In addition, war refugees must hunt, gather firewood or build encampments to survive, increasing the pressure on local resources. More weapons means increased hunting for bush meat and widespread poaching that can decimate wildlife populations such as 95 percent of the hippopotamus slaughtered in DRC's Virunga National Park.
"The consequences extend far beyond the actual fighting," said lead author Thor Hanson of the University of Idaho. "War preparations and lingering post-conflict activities also have important implications for biodiversity hotspots and the people who live there."
In total, the hotspots are home to a majority of the world's 1.2 billion poorest people who rely on the resources and services provided by natural ecosystems for their daily survival. Environmental concerns tend to recede or collapse in times of social disruption, and conservation activities often get suspended during active conflicts. At the same time, war provides occasional conservation opportunities, such as the creation of "Peace Parks" along contested borders.
"The fact that so many conflicts have occurred in areas of high biodiversity loss and natural resource degradation warrants much further investigation as to the underlying causes, and strongly highlights the importance of these areas for global security," Mittermeier said.
The study concluded that international conservation groups and indeed the broader international community must develop and maintain programs in war-torn regions if they are to be effective in conserving global biodiversity and keeping ecosystems healthy. It also called for integrating conservation strategies and principles into military, reconstruction and humanitarian programs in the world's conflict zones.

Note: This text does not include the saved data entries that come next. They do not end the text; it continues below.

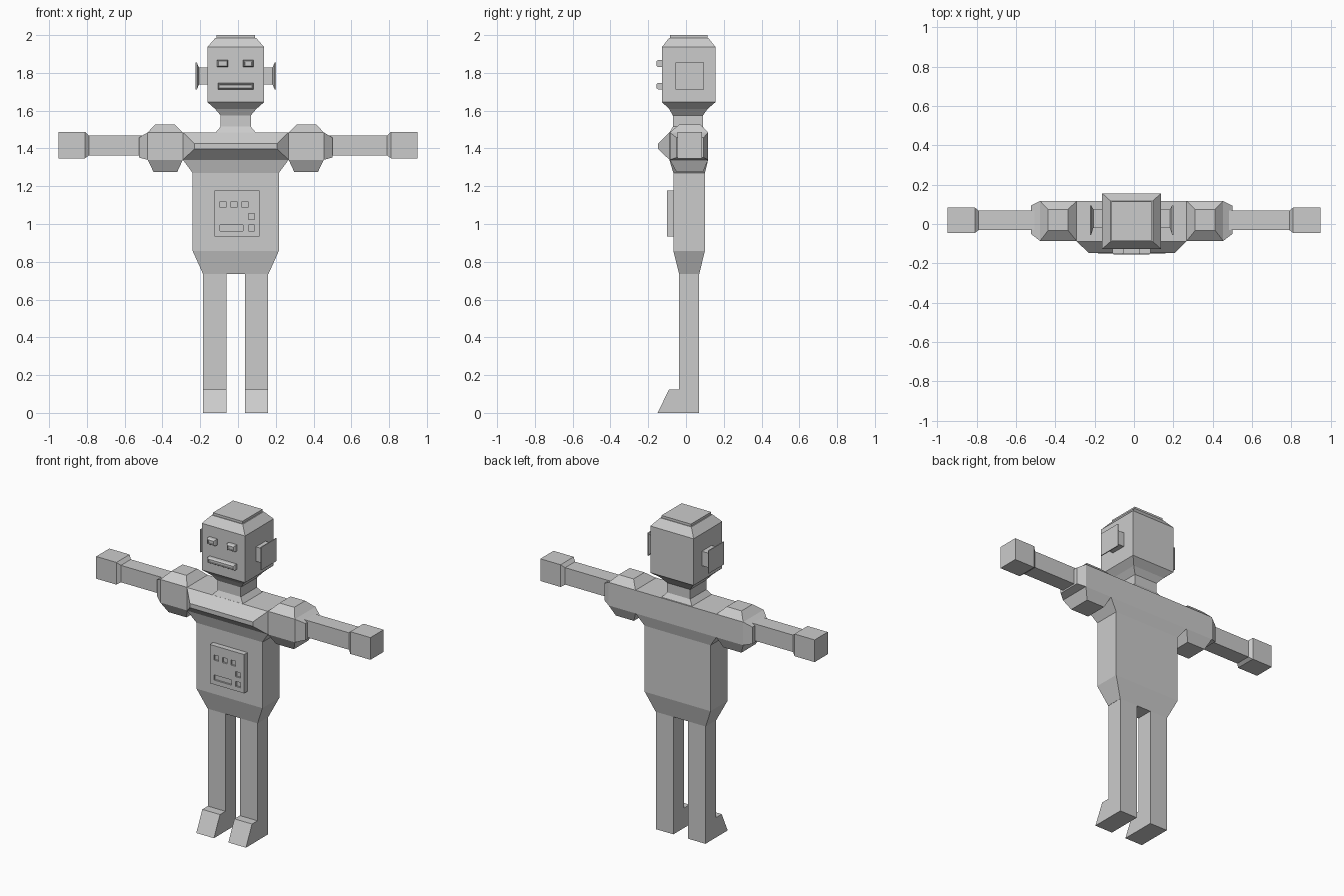
import bpy, bmesh

cube = bpy.data.objects.get("Cube")
if cube:
    bpy.data.objects.remove(cube, do_unlink=True)

grey = bpy.data.materials.new("plain grey")
grey.use_nodes = True
grey.diffuse_color = (0.6, 0.6, 0.6, 1)
grey.node_tree.nodes["Principled BSDF"].inputs["Base Color"].default_value = (0.6, 0.6, 0.6, 1)

MID = -0.012  # the body's own middle plane


def loft(name, axis, sections, recess=0):
    """Skin rectangles (position, a0, a1, b0, b1) stacked along an axis."""
    bm = bmesh.new()
    rings = []
    for p, a0, a1, b0, b1 in sections:
        ring = []
        for a, b in ((a0, b0), (a1, b0), (a1, b1), (a0, b1)):
            co = {"x": (p, a, b), "y": (a, p, b), "z": (a, b, p)}[axis]
            ring.append(bm.verts.new(co))
        rings.append(ring)
    for lo, hi in zip(rings, rings[1:]):
        for i in range(4):
            j = (i + 1) % 4
            bm.faces.new((lo[i], lo[j], hi[j], hi[i]))
    bm.faces.new(rings[0])
    end = bm.faces.new(rings[-1])
    bmesh.ops.recalc_face_normals(bm, faces=bm.faces)
    if recess:  # sunken end face
        bmesh.ops.inset_region(bm, faces=[end], thickness=recess)
        bmesh.ops.inset_region(bm, faces=[end], thickness=0.001, depth=-recess)
    mesh = bpy.data.meshes.new(name)
    bm.to_mesh(mesh)
    bm.free()
    mesh.materials.append(grey)
    obj = bpy.data.objects.new(name, mesh)
    bpy.context.collection.objects.link(obj)
    return obj


def box(name, x0, x1, y0, y1, z0, z1):
    return loft(name, "z", [(z0, x0, x1, y0, y1), (z1, x0, x1, y0, y1)])


def sym(z, half, y0, y1):
    return (z, MID - half, MID + half, y0, y1)


# Head, with jaw, crown and cap
loft("head", "z", [
    sym(1.575, 0.08, -0.07, 0.09),
    sym(1.61, 0.11, -0.09, 0.115),
    sym(1.645, 0.15, -0.127, 0.156),
    sym(1.937, 0.15, -0.127, 0.156),
    sym(1.985, 0.108, -0.09, 0.118)])
loft("head_cap", "z", [sym(1.985, 0.102, -0.086, 0.114), sym(2.0, 0.102, -0.086, 0.114)])
loft("neck", "z", [
    sym(1.48, 0.11, -0.09, 0.112),
    sym(1.515, 0.08, -0.07, 0.09),
    sym(1.61, 0.08, -0.07, 0.09)])


# Face fittings: chamfered blocks with a sunken front
def fitting(name, x0, x1, z0, z1):
    c = 0.006
    loft(name, "y", [
        (-0.12, x0, x1, z0, z1),
        (-0.147, x0, x1, z0, z1),
        (-0.156, x0 + c, x1 - c, z0 + c, z1 - c)], recess=0.005)


fitting("right_eye", -0.11, -0.053, 1.83, 1.868)
fitting("left_eye", 0.026, 0.083, 1.83, 1.868)
fitting("mouth", -0.107, 0.081, 1.713, 1.747)

# Torso tapering to the hips, and the ridged chest
loft("torso", "z", [
    sym(0.735, 0.173, -0.036, 0.07),
    sym(0.857, 0.228, -0.067, 0.1),
    sym(1.27, 0.228, -0.067, 0.1),
    sym(1.34, 0.28, -0.088, 0.117)])
loft("chest", "y", [
    (0.117, MID - 0.28, MID + 0.28, 1.34, 1.485),
    (-0.088, MID - 0.28, MID + 0.28, 1.34, 1.485),
    (-0.148, MID - 0.218, MID + 0.218, 1.398, 1.425)])

# Control panel with sunken buttons
panel = box("control_panel", -0.125, 0.113, -0.101, -0.06, 0.935, 1.178)
buttons = [(x, 1.088, 0.032) for x in (-0.095, -0.037, 0.021)]
buttons += [(0.055, 1.024, 0.032), (0.055, 0.963, 0.032), (-0.095, 0.963, 0.122)]
for x, z, width in buttons:
    cutter = box("button_cutter", x, x + width, -0.12, -0.09, z, z + 0.032)
    cutter.hide_render = True
    mod = panel.modifiers.new("button", "BOOLEAN")
    mod.operation = "DIFFERENCE"
    mod.solver = "EXACT"
    mod.object = cutter
    bpy.context.view_layer.objects.active = panel
    bpy.ops.object.modifier_apply(modifier=mod.name)
    bpy.data.objects.remove(cutter, do_unlink=True)

# Paired parts
for side, s in (("right", -1), ("left", 1)):
    def span(a, b):
        return sorted((MID + s * a, MID + s * b))

    # Ear with a flared outer plate
    loft(side + "_ear", "x", [
        (MID + s * 0.14, -0.02, 0.075, 1.738, 1.828),
        (MID + s * 0.195, -0.02, 0.075, 1.738, 1.828),
        (MID + s * 0.206, -0.055, 0.095, 1.712, 1.855),
        (MID + s * 0.212, -0.055, 0.095, 1.712, 1.855)])

    # Shoulder block with pads above and below
    loft(side + "_shoulder", "x", [
        (MID + s * 0.28, -0.086, 0.117, 1.34, 1.485),
        (MID + s * 0.466, -0.086, 0.117, 1.34, 1.485),
        (MID + s * 0.513, -0.05, 0.093, 1.352, 1.457)])
    loft(side + "_shoulder_top", "z", [
        (1.485, *span(0.28, 0.466), -0.086, 0.117),
        (1.528, *span(0.323, 0.425), -0.033, 0.075)])
    loft(side + "_shoulder_bottom", "z", [
        (1.34, *span(0.28, 0.466), -0.086, 0.117),
        (1.275, *span(0.31, 0.435), -0.05, 0.09)])

    # Arm and block hand
    loft(side + "_arm", "x", [
        (s * 0.48, -0.03, 0.068, 1.362, 1.468),
        (s * 0.8, -0.03, 0.068, 1.362, 1.468)])
    loft(side + "_hand", "x", [
        (s * 0.79, -0.03, 0.068, 1.362, 1.468),
        (s * 0.81, -0.046, 0.084, 1.348, 1.487),
        (s * 0.95, -0.046, 0.084, 1.348, 1.487)])

    # Leg and sloped foot
    leg = span(0.05, 0.172)
    box(side + "_leg", *leg, -0.036, 0.07, 0, 0.74)
    loft(side + "_foot", "z", [
        (0, *leg, -0.15, -0.03),
        (0.125, *leg, -0.09, -0.03)])
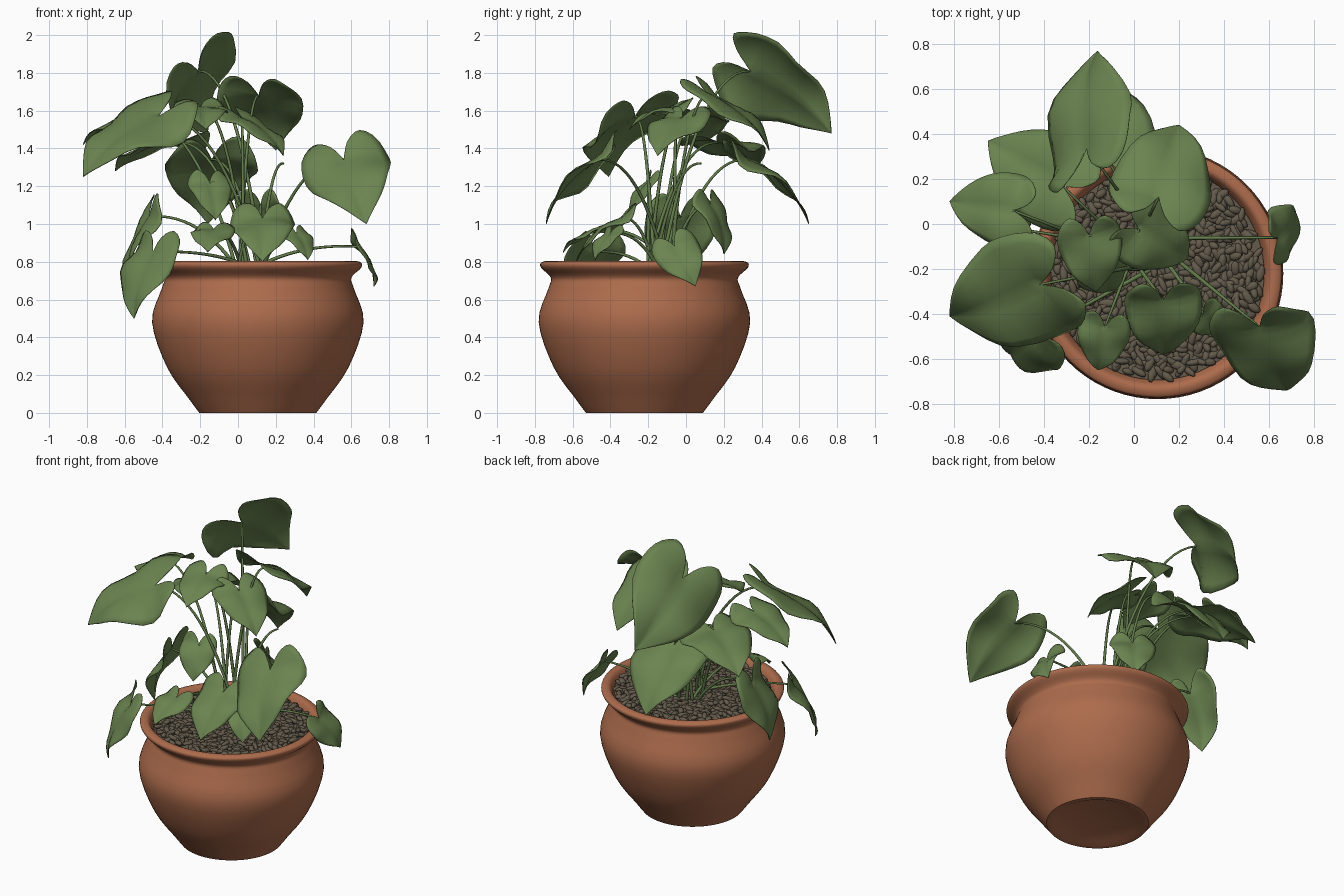
import bpy, bmesh, math, random
from mathutils import Vector, Matrix

if "Cube" in bpy.data.objects:
    bpy.data.objects.remove(bpy.data.objects["Cube"])

random.seed(4)
CX, CY = 0.105, -0.22


def material(name, rgb):
    m = bpy.data.materials.new(name)
    m.diffuse_color = (*rgb, 1)
    m.use_nodes = True
    m.node_tree.nodes["Principled BSDF"].inputs["Base Color"].default_value = m.diffuse_color
    return m


TERRACOTTA = material("terracotta", (0.42, 0.15, 0.073))
LEAF = material("leaf green", (0.145, 0.23, 0.08))
STEM = material("stem green", (0.125, 0.205, 0.07))
STONE = material("pebble brown", (0.125, 0.103, 0.07))


def smooth_path(points, steps):
    """Catmull-Rom curve through a few 2D points."""
    p = [Vector(q) for q in points]
    p = [p[0]] + p + [p[-1]]
    out = []
    for a, b, c, d in zip(p, p[1:], p[2:], p[3:]):
        for k in range(steps):
            t = k / steps
            out.append(b + (c - a) * t / 2 + (a - b * 2.5 + c * 2 - d / 2) * t ** 2
                       + (b * 3 - a - c * 3 + d) * t ** 3 / 2)
    return out + [p[-1]]


def finish(bm, name, mat, angle=60):
    mesh = bpy.data.meshes.new(name)
    bm.to_mesh(mesh)
    bm.free()
    mesh.materials.append(mat)
    ob = bpy.data.objects.new(name, mesh)
    bpy.context.collection.objects.link(ob)
    bpy.context.view_layer.objects.active = ob
    ob.select_set(True)
    bpy.ops.object.shade_smooth_by_angle(angle=math.radians(angle))
    ob.select_set(False)
    return ob


def lathe(name, profile, mat):
    bm = bmesh.new()
    vs = [bm.verts.new((r, 0, z)) for r, z in profile]
    es = [bm.edges.new(p) for p in zip(vs, vs[1:])]
    bmesh.ops.spin(bm, geom=vs + es, axis=(0, 0, 1), cent=(0, 0, 0),
                   angle=math.tau, steps=72)
    bmesh.ops.remove_doubles(bm, verts=bm.verts, dist=1e-4)
    bmesh.ops.recalc_face_normals(bm, faces=bm.faces)
    bmesh.ops.translate(bm, verts=bm.verts, vec=(CX, CY, 0))
    return finish(bm, name, mat, 50)


# Pot: shallow foot, round belly, narrow neck, rolled rim, inner wall
WALL = [(0.31, 0), (0.36, 0.068), (0.48, 0.24), (0.56, 0.48), (0.51, 0.655),
        (0.495, 0.715), (0.547, 0.768), (0.546, 0.796), (0.5, 0.798), (0.465, 0.72)]
lathe("pot", [(0, 0.02), (0.25, 0.015), (0.28, 0)] + smooth_path(WALL, 4), TERRACOTTA)

# Soil bed under the pebbles
lathe("soil", [(0, 0.765), (0.475, 0.765)], STONE)

# Pebbles in a spiral spread with random turns
bm = bmesh.new()
COUNT = 760
for i in range(COUNT):
    r = 0.46 * math.sqrt((i + 0.5) / COUNT)
    a = i * 2.39996 + random.uniform(-0.05, 0.05)
    m = (Matrix.Translation((CX + r * math.cos(a), CY + r * math.sin(a),
                             random.uniform(0.766, 0.784)))
         @ Matrix.Rotation(random.uniform(0, math.tau), 4, 'Z')
         @ Matrix.Rotation(random.uniform(-0.4, 0.4), 4, 'Y')
         @ Matrix.Diagonal((random.uniform(0.026, 0.042), random.uniform(0.014, 0.02),
                            0.014, 1)))
    bmesh.ops.create_icosphere(bm, subdivisions=2, radius=1, matrix=m)
finish(bm, "pebbles", STONE)

# Half outline of a heart leaf: u along the midrib, v sideways
OUTLINE = smooth_path([(0, 0), (-0.22, 0.1), (-0.33, 0.28), (-0.14, 0.46),
                       (0.2, 0.5), (0.6, 0.34), (0.87, 0.12), (1, 0)], 3)
RINGS = 6


def leaf(name, joint, tip, roll):
    """Heart leaf facing upward, rolled about its midrib, as wide as it is long."""
    d = tip - joint
    length = d.length
    d.normalize()
    up = Vector((0, 0, 1))
    n = Matrix.Rotation(math.radians(roll), 3, d) @ (up - d * d.z).normalized()
    side = n.cross(d)
    phase = random.uniform(0, math.tau)

    def point(u, v):
        lift = 0.1 * (4 * max(u, 0) * (1 - u) + 0.4 * min(u, 0))   # arch
        lift += 0.28 * abs(v) - 0.85 * v * v                       # folded halves
        lift += 0.12 * abs(v) * math.sin(8 * u + phase + (2 if v > 0 else 0))
        return joint + (d * u + side * v * 1.02 + n * lift) * length

    bm = bmesh.new()
    for sgn in (1, -1):
        rows = []
        for u, v in OUTLINE:
            mid = max(u, 0)
            rows.append([bm.verts.new(point(mid + (u - mid) * k / RINGS,
                                            sgn * v * k / RINGS))
                         for k in range(RINGS + 1)])
        for a, b in zip(rows, rows[1:]):
            for k in range(RINGS):
                quad = [a[k], b[k], b[k + 1], a[k + 1]]
                bm.faces.new(quad if sgn < 0 else quad[::-1])
    bmesh.ops.remove_doubles(bm, verts=bm.verts, dist=1e-5)
    bmesh.ops.dissolve_degenerate(bm, edges=bm.edges, dist=1e-5)
    bmesh.ops.recalc_face_normals(bm, faces=bm.faces)
    mod = finish(bm, name, LEAF, 80).modifiers.new("thickness", 'SOLIDIFY')
    mod.thickness = 0.004
    mod.offset = 0


def stem(name, end, i):
    """Arching stalk from the crown of the plant to a leaf joint."""
    a = i * 2.4
    base = Vector((0.06 + 0.07 * math.cos(a), -0.13 + 0.07 * math.sin(a), 0.76))
    ctrl = base.lerp(end, 0.42)
    ctrl.z = end.z + 0.02
    cu = bpy.data.curves.new(name, 'CURVE')
    cu.dimensions = '3D'
    cu.bevel_depth = 0.009
    cu.bevel_resolution = 2
    cu.use_fill_caps = True
    sp = cu.splines.new('POLY')
    sp.points.add(14)
    for k, p in enumerate(sp.points):
        t = k / 14
        p.co = (*base.lerp(ctrl, t).lerp(ctrl.lerp(end, t), t), 1)
        p.radius = 1.15 - 0.5 * t
    cu.materials.append(STEM)
    bpy.context.collection.objects.link(bpy.data.objects.new(name, cu))


# Leaves: name, stem joint, tip
LEAVES = [
    ("top_back_leaf", (-0.21, 0.34, 1.81), (-0.16, 0.77, 1.48)),
    ("top_right_leaf", (0.11, 0.12, 1.68), (0.2, 0.44, 1.39)),
    ("back_left_leaf", (-0.32, 0.17, 1.43), (-0.65, 0.37, 1.28)),
    ("low_back_leaf", (-0.14, 0.32, 1.34), (-0.16, 0.65, 1)),
    ("far_left_leaf", (-0.54, 0.06, 1.57), (-0.82, 0.1, 1.42)),
    ("big_left_leaf", (-0.42, -0.27, 1.57), (-0.82, -0.41, 1.25)),
    ("centre_leaf", (-0.2, -0.05, 1.62), (-0.17, -0.3, 1.5)),
    ("inner_right_leaf", (0.02, -0.02, 1.56), (0.24, -0.15, 1.36)),
    ("big_right_leaf", (0.56, -0.46, 1.34), (0.68, -0.74, 1)),
    ("hanging_left_leaf", (-0.47, -0.03, 1.04), (-0.58, -0.05, 0.68)),
    ("front_left_leaf", (-0.45, -0.49, 0.85), (-0.55, -0.58, 0.5)),
    ("right_rim_leaf", (0.64, -0.06, 0.88), (0.72, 0.05, 0.67)),
    ("front_leaf", (0.13, -0.34, 1.03), (0.13, -0.58, 0.8)),
    ("small_right_leaf", (0.31, -0.4, 0.95), (0.37, -0.48, 0.81)),
    ("small_left_leaf", (-0.13, -0.46, 0.97), (-0.16, -0.65, 0.85)),
    ("middle_leaf", (-0.15, -0.2, 1.22), (-0.12, -0.3, 1.02)),
    ("inner_back_leaf", (0.12, 0.13, 1.1), (0.16, 0.2, 0.84)),
]
# Leaves turned about their midrib, in degrees
ROLL = {"top_back_leaf": -52, "big_left_leaf": -20, "big_right_leaf": 24,
        "right_rim_leaf": 45}
for i, (name, joint, tip) in enumerate(LEAVES):
    leaf(name, Vector(joint), Vector(tip), ROLL.get(name, 0))
    stem(name.replace("leaf", "stem"), Vector(joint), i)

# Young unopened shoot
stem("young_shoot", Vector((0.24, 0.08, 1.32)), 5)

"We encourage support for local conservationists and protec
|Contact: Tom Cohen|